§ **TASK DESCRIPTION**:
Please reproduce the records exactly, leaving out any pictures.

§ **PROVIDED RECORDS**:
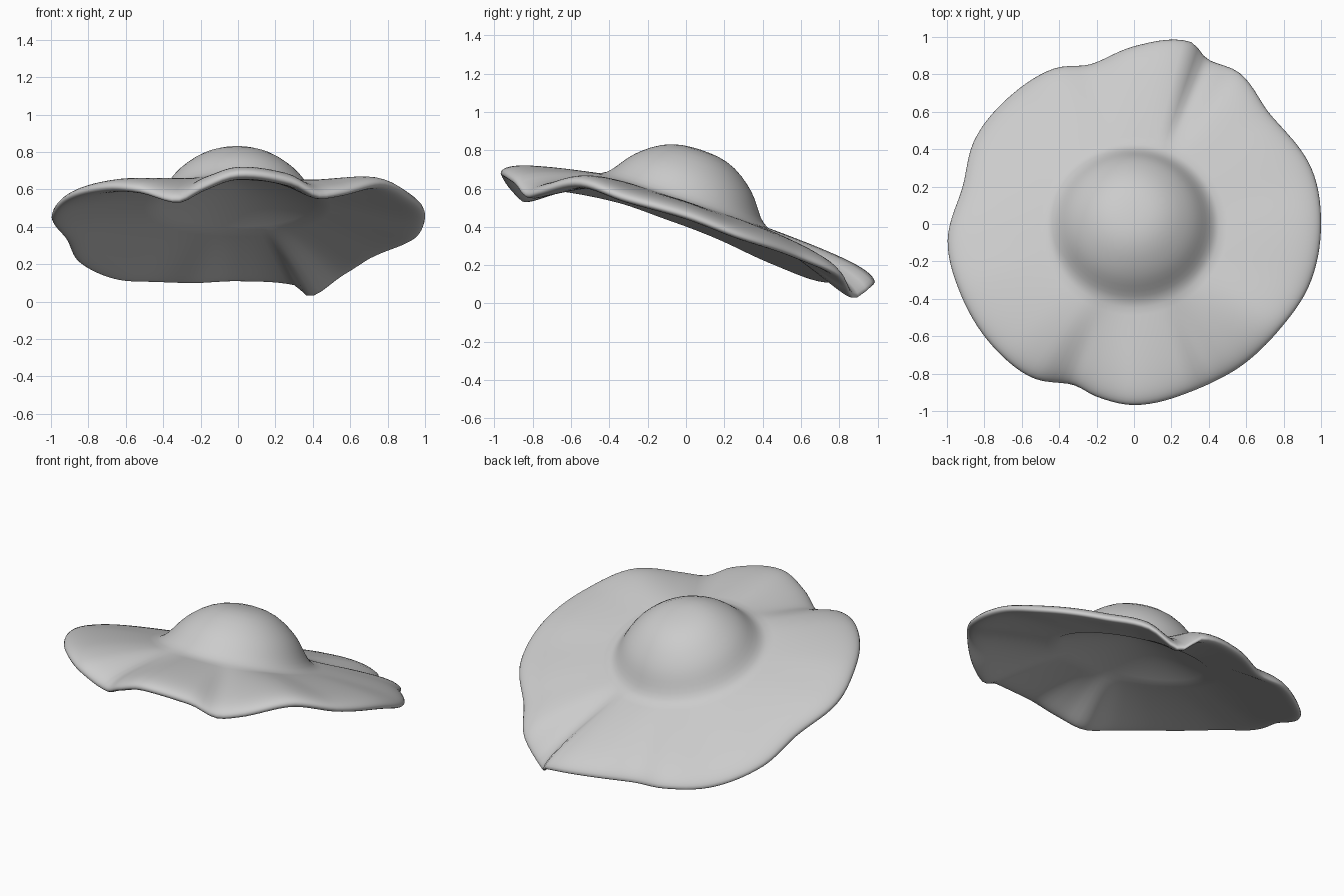
import bpy, bmesh, math
from mathutils import Vector

if "Cube" in bpy.data.objects:
    bpy.data.objects.remove(bpy.data.objects["Cube"])

SEG = 144

felt = bpy.data.materials.new("grey felt")
felt.diffuse_color = (0.6, 0.6, 0.6, 1)
felt.use_nodes = True
felt.node_tree.nodes["Principled BSDF"].inputs["Base Color"].default_value = felt.diffuse_color

# Wavy brim outline: angle in degrees, radius, height
RIM = [(0, 1.0, .46), (17, .995, .35), (39, .935, .25), (55, .985, .15),
       (66, .965, .036), (73, 1.02, .10), (90, .95, .12), (105, .885, .11),
       (117, .934, .115), (134, .952, .13), (152, .964, .22), (168, .938, .34),
       (185, 1.0, .45), (202, 1.0, .55), (224, .998, .61), (237, .984, .60),
       (249, .92, .545), (258, .945, .61), (270, .968, .68), (288, .947, .64),
       (297, .945, .57), (305, .95, .58), (324, .961, .63), (341, .993, .55)]

# Crown section: radius and height in the tilted frame
CROWN = [(.05, .303), (.1, .298), (.15, .286), (.2, .266), (.25, .236),
         (.29, .205), (.32, .178), (.347, .148), (.368, .12), (.388, .092),
         (.408, .066), (.43, .044)]
BASE_R, BASE_H = .46, .026


def rim(deg):
    """Smooth closed curve through the rim points."""
    n = len(RIM)

    def key(i):
        a, r, z = RIM[i % n]
        return a + 360 * (i // n), Vector((r, z))
    i = max(k for k in range(n) if RIM[k][0] <= deg)
    (a0, p0), (a1, p1), (a2, p2), (a3, p3) = [key(i + k) for k in (-1, 0, 1, 2)]
    h = a2 - a1
    t = (deg - a1) / h
    m1, m2 = (p2 - p0) * h / (a2 - a0), (p3 - p1) * h / (a3 - a1)
    return (p1 * (2*t**3 - 3*t*t + 1) + m1 * (t**3 - 2*t*t + t)
            + p2 * (3*t*t - 2*t**3) + m2 * (t**3 - t*t))


# Tilted frame of the crown
TILT = math.radians(18)
CENTRE = Vector((-.005, -.018, .513))
SIDE = Vector((1, 0, 0))
BACK = Vector((0, math.cos(TILT), -math.sin(TILT)))
UP = Vector((0, math.sin(TILT), math.cos(TILT)))


def tilted(a, radius, height):
    return CENTRE + (SIDE * math.cos(a) + BACK * math.sin(a)) * radius + UP * height


def inside_height(r):
    """Shallow hollow below the crown."""
    return -.005 + .13 * (1 - (r / BASE_R) ** 1.6)


def hat_column(deg):
    """Section from crown top, over the rounded rim, to the hollow below."""
    a = math.radians(deg)
    pts = [tilted(a, r, h) for r, h in CROWN]
    r, z = rim(deg)
    edge = Vector((r * math.cos(a), r * math.sin(a), z))
    steps = [1 - (1 - k / 20) ** 1.6 for k in range(21)]   # denser at the rim
    top = tilted(a, BASE_R, BASE_H)
    for s in steps:                              # upper side of the brim
        p = top.lerp(edge, s)
        p.z += .045 * math.sin(math.pi / 2 * s) * math.sqrt(1 - s ** 9)
        pts.append(p)
    low = tilted(a, BASE_R, inside_height(BASE_R))
    for s in reversed(steps[:-1]):               # underside of the brim
        p = low.lerp(edge, s)
        p.z -= .035 * s * s * math.sqrt(1 - s ** 12)
        pts.append(p)
    for k in range(9, 0, -1):                    # hollow
        rr = BASE_R * k / 10
        pts.append(tilted(a, rr, inside_height(rr)))
    return pts


bm = bmesh.new()
cols = [[bm.verts.new(p) for p in hat_column(360 * i / SEG)] for i in range(SEG)]
top = bm.verts.new(tilted(0, 0, .305))
bottom = bm.verts.new(tilted(0, 0, inside_height(0)))
for i in range(SEG):
    c, d = cols[i], cols[(i + 1) % SEG]
    bm.faces.new((top, c[0], d[0]))
    bm.faces.new((bottom, d[-1], c[-1]))
    for k in range(len(c) - 1):
        bm.faces.new((c[k], c[k + 1], d[k + 1], d[k]))
bmesh.ops.recalc_face_normals(bm, faces=bm.faces)
mesh = bpy.data.meshes.new("floppy_hat")
bm.to_mesh(mesh)
bm.free()
mesh.materials.append(felt)
hat = bpy.data.objects.new("floppy_hat", mesh)
bpy.context.collection.objects.link(hat)

bpy.context.view_layer.objects.active = hat
hat.select_set(True)
bpy.ops.object.shade_smooth_by_angle(angle=math.radians(60))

§ **ANSWER AREA**:
import bpy, bmesh, math
from mathutils import Vector

if "Cube" in bpy.data.objects:
    bpy.data.objects.remove(bpy.data.objects["Cube"])

SEG = 144

felt = bpy.data.materials.new("grey felt")
felt.diffuse_color = (0.6, 0.6, 0.6, 1)
felt.use_nodes = True
felt.node_tree.nodes["Principled BSDF"].inputs["Base Color"].default_value = felt.diffuse_color

# Wavy brim outline: angle in degrees, radius, height
RIM = [(0, 1.0, .46), (17, .995, .35), (39, .935, .25), (55, .985, .15),
       (66, .965, .036), (73, 1.02, .10), (90, .95, .12), (105, .885, .11),
       (117, .934, .115), (134, .952, .13), (152, .964, .22), (168, .938, .34),
       (185, 1.0, .45), (202, 1.0, .55), (224, .998, .61), (237, .984, .60),
       (249, .92, .545), (258, .945, .61), (270, .968, .68), (288, .947, .64),
       (297, .945, .57), (305, .95, .58), (324, .961, .63), (341, .993, .55)]

# Crown section: radius and height in the tilted frame
CROWN = [(.05, .303), (.1, .298), (.15, .286), (.2, .266), (.25, .236),
         (.29, .205), (.32, .178), (.347, .148), (.368, .12), (.388, .092),
         (.408, .066), (.43, .044)]
BASE_R, BASE_H = .46, .026


def rim(deg):
    """Smooth closed curve through the rim points."""
    n = len(RIM)

    def key(i):
        a, r, z = RIM[i % n]
        return a + 360 * (i // n), Vector((r, z))
    i = max(k for k in range(n) if RIM[k][0] <= deg)
    (a0, p0), (a1, p1), (a2, p2), (a3, p3) = [key(i + k) for k in (-1, 0, 1, 2)]
    h = a2 - a1
    t = (deg - a1) / h
    m1, m2 = (p2 - p0) * h / (a2 - a0), (p3 - p1) * h / (a3 - a1)
    return (p1 * (2*t**3 - 3*t*t + 1) + m1 * (t**3 - 2*t*t + t)
            + p2 * (3*t*t - 2*t**3) + m2 * (t**3 - t*t))


# Tilted frame of the crown
TILT = math.radians(18)
CENTRE = Vector((-.005, -.018, .513))
SIDE = Vector((1, 0, 0))
BACK = Vector((0, math.cos(TILT), -math.sin(TILT)))
UP = Vector((0, math.sin(TILT), math.cos(TILT)))


def tilted(a, radius, height):
    return CENTRE + (SIDE * math.cos(a) + BACK * math.sin(a)) * radius + UP * height


def inside_height(r):
    """Shallow hollow below the crown."""
    return -.005 + .13 * (1 - (r / BASE_R) ** 1.6)


def hat_column(deg):
    """Section from crown top, over the rounded rim, to the hollow below."""
    a = math.radians(deg)
    pts = [tilted(a, r, h) for r, h in CROWN]
    r, z = rim(deg)
    edge = Vector((r * math.cos(a), r * math.sin(a), z))
    steps = [1 - (1 - k / 20) ** 1.6 for k in range(21)]   # denser at the rim
    top = tilted(a, BASE_R, BASE_H)
    for s in steps:                              # upper side of the brim
        p = top.lerp(edge, s)
        p.z += .045 * math.sin(math.pi / 2 * s) * math.sqrt(1 - s ** 9)
        pts.append(p)
    low = tilted(a, BASE_R, inside_height(BASE_R))
    for s in reversed(steps[:-1]):               # underside of the brim
        p = low.lerp(edge, s)
        p.z -= .035 * s * s * math.sqrt(1 - s ** 12)
        pts.append(p)
    for k in range(9, 0, -1):                    # hollow
        rr = BASE_R * k / 10
        pts.append(tilted(a, rr, inside_height(rr)))
    return pts


bm = bmesh.new()
cols = [[bm.verts.new(p) for p in hat_column(360 * i / SEG)] for i in range(SEG)]
top = bm.verts.new(tilted(0, 0, .305))
bottom = bm.verts.new(tilted(0, 0, inside_height(0)))
for i in range(SEG):
    c, d = cols[i], cols[(i + 1) % SEG]
    bm.faces.new((top, c[0], d[0]))
    bm.faces.new((bottom, d[-1], c[-1]))
    for k in range(len(c) - 1):
        bm.faces.new((c[k], c[k + 1], d[k + 1], d[k]))
bmesh.ops.recalc_face_normals(bm, faces=bm.faces)
mesh = bpy.data.meshes.new("floppy_hat")
bm.to_mesh(mesh)
bm.free()
mesh.materials.append(felt)
hat = bpy.data.objects.new("floppy_hat", mesh)
bpy.context.collection.objects.link(hat)

bpy.context.view_layer.objects.active = hat
hat.select_set(True)
bpy.ops.object.shade_smooth_by_angle(angle=math.radians(60))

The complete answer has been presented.